**Assignment**
For the listing below, show each line that includes the string "append".

**Entries shown**

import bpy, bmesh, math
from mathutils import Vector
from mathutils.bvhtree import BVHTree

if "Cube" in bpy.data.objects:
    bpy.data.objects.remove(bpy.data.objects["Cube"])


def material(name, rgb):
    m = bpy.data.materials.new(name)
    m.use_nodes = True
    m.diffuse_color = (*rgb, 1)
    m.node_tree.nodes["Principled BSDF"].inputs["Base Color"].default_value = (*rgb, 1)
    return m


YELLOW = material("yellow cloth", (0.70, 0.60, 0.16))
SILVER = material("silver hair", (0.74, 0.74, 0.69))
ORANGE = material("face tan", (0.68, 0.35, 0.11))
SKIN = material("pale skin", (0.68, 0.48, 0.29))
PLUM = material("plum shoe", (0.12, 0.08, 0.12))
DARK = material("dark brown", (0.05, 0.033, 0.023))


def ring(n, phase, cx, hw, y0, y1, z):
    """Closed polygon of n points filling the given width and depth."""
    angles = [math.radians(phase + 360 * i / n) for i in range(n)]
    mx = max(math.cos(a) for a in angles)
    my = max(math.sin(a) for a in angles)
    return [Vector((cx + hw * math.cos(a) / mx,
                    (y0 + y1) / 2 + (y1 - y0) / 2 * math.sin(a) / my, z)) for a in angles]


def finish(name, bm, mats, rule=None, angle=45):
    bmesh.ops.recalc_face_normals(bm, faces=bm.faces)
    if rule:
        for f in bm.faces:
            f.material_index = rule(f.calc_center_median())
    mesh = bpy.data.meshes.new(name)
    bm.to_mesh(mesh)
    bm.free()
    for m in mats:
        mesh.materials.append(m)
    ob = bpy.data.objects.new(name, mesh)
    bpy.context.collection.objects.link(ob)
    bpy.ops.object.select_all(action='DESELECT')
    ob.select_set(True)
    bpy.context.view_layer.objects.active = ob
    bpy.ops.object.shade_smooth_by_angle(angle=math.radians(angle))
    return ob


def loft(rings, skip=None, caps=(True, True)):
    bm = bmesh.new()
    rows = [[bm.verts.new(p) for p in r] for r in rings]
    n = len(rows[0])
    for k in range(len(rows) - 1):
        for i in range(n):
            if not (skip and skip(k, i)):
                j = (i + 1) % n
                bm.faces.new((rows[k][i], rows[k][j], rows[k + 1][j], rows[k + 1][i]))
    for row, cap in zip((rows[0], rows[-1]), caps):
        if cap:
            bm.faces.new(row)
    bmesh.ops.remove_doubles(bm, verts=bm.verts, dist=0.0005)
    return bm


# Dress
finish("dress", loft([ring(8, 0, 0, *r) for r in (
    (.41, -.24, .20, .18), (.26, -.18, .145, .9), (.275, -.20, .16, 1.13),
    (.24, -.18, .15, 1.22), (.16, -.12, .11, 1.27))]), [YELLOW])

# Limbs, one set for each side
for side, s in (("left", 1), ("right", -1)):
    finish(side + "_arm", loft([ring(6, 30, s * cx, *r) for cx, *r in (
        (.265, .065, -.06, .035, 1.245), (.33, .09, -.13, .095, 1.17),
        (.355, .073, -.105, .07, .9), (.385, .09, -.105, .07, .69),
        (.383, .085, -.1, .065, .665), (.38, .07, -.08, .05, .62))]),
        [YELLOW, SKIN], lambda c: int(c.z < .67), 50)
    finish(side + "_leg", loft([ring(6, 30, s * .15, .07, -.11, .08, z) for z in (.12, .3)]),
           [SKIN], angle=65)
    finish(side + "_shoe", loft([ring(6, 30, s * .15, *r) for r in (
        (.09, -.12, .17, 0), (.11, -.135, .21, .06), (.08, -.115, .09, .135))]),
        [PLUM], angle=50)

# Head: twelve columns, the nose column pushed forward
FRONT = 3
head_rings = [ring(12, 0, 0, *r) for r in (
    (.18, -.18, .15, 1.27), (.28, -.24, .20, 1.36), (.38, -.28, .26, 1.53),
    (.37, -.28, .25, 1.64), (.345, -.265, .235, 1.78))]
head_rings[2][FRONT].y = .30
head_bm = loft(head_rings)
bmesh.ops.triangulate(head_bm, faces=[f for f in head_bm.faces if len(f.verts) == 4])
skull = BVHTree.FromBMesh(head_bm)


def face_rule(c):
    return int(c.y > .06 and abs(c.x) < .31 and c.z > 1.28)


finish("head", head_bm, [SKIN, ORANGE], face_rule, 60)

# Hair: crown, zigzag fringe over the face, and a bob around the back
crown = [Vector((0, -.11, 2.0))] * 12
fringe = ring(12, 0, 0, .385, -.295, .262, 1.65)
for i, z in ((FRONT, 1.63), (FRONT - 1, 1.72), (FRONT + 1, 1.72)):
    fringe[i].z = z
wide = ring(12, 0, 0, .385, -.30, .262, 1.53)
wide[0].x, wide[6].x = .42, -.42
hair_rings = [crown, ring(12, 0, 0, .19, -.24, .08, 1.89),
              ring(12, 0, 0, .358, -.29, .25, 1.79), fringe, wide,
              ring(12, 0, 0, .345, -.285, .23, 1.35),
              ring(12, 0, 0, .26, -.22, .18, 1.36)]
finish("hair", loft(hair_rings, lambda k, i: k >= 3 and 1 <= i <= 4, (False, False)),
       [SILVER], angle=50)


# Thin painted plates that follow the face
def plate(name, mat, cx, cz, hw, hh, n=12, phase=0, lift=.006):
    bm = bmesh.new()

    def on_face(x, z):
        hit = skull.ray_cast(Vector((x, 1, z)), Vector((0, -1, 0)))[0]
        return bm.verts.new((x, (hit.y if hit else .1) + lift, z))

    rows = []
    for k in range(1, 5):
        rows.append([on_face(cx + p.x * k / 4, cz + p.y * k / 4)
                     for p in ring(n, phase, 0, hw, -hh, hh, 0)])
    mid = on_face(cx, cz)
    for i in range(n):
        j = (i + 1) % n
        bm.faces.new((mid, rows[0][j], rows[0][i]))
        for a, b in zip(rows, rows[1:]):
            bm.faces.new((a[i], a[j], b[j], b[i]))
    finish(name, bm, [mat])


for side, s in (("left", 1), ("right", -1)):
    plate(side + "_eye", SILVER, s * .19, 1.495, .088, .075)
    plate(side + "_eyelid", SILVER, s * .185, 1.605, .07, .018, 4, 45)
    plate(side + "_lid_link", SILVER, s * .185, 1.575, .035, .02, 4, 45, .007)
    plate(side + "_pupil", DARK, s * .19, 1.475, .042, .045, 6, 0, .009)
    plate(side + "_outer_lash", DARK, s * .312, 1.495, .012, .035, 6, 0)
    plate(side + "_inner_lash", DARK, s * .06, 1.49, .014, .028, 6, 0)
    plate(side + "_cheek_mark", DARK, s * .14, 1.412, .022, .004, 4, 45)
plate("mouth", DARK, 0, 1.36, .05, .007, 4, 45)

**Problem solution**
        mesh.materials.append(m)
        rows.append([on_face(cx + p.x * k / 4, cz + p.y * k / 4)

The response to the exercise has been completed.